I got involved in politics because of Save the Rhino. A friend had died in Namibia and the fundraiser that I was involved with to make sure that his memory lived on ended with me talking to someone at 3am about politics. A single mum at the time I was encouraged, if I was talking politics at that time of night, to get in touch with the Conservatives and so like a single stone being thrown a pond, the ripples spread outwards. In 2009 I was already on the path that has now seen me elected. It has been a long journey a journey which has been linked with good friends, and rhino conservation. The first time I saw a Rhino in the wild was in 1995, in Tanzania. I can not explain the feeling of seeing two Rhinos meet and rub noses. It was an experience I did not forget and I am not ashamed to admit that I burst into tears.
This summer I was lucky enough to go back to Borana. In 2009 talk of taking down the fences between Lewa and Borana was underway. Now it has happened and a huge conservation area has been opened. Rhinos are solitary on the whole, they have a temper and are unpredictable. They are not cuddly, but more prehistoric, lumbering and bulky they aren't "cute" but magnificent, independent and unpredictable. The barbarism which means they are hunted for their horns is unspeakable. A rhino horn is no different from our fingernails. However the huge sums which they are worth mean that Rhino's need all the help they can get to survive, and the group of conservancies in Laikipia in Kenya are doing just that. Giving the habitat, the protection and the range for Rhinos to survive and perhaps with the help of some us, stopping that knife edge between extinction and survival.

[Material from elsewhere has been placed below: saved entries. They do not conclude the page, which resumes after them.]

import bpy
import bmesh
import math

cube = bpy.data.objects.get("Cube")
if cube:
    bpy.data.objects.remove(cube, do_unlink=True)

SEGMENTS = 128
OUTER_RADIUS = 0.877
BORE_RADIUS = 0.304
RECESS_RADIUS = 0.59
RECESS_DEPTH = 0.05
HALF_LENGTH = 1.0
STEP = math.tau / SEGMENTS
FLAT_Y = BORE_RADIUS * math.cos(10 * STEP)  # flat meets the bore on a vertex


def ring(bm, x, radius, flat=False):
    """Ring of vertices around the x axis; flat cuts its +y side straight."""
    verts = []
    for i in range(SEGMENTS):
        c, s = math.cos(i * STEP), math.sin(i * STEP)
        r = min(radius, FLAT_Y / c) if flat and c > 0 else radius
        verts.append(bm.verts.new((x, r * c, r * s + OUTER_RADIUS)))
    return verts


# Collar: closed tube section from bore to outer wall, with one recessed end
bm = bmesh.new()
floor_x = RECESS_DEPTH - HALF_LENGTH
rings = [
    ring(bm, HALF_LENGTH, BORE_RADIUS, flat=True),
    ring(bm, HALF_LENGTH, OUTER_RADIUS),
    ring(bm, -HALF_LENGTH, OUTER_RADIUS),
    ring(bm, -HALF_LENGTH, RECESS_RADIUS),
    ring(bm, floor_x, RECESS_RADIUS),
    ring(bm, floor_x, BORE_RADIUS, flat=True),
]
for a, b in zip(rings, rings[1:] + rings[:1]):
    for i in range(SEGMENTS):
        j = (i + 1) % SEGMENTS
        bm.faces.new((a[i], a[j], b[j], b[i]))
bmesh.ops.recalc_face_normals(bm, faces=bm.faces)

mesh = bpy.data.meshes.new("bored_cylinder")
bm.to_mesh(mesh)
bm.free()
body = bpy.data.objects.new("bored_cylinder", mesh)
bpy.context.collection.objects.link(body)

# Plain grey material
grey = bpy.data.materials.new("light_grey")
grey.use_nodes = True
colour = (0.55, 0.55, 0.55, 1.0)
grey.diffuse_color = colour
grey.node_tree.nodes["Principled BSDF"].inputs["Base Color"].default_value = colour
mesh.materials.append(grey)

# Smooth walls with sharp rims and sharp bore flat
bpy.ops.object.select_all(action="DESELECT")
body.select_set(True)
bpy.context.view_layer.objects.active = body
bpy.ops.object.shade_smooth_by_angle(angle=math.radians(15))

The conservancies in Kenya have suffered from the impact of the terror attacks there, even though they are amongst some of the safest places to be. Not only because of the armed protection for the Rhinos, but because they cover enormous ground, are not easily accessible for marauding groups, but also because of the social responsibility that all the Conservancies are involved in. Most provide primary education for local children, and some help and support secondary schools there too. They support guides, including Peter, Albert Laurence and Martin. They encourage researchers from all over the world to come and study not only Rhino, but the other species that the ecosystem supports.
I realise that my constituents in Cheshire might be wondering what this has to do with them. Chester Zoo has for years had expertise in Rhinos and has worked closely with Save the Rhino to stop the extinction of this and other species. I will be supporting Borana through Save the Rhino. I want to do so not only because I see the other species that supporting Rhino also help conserves, but because I identify with that slightly bad tempered, lumbering, shortsighted unpredictable Rhino. I can't think why....but would encourage you to support them too.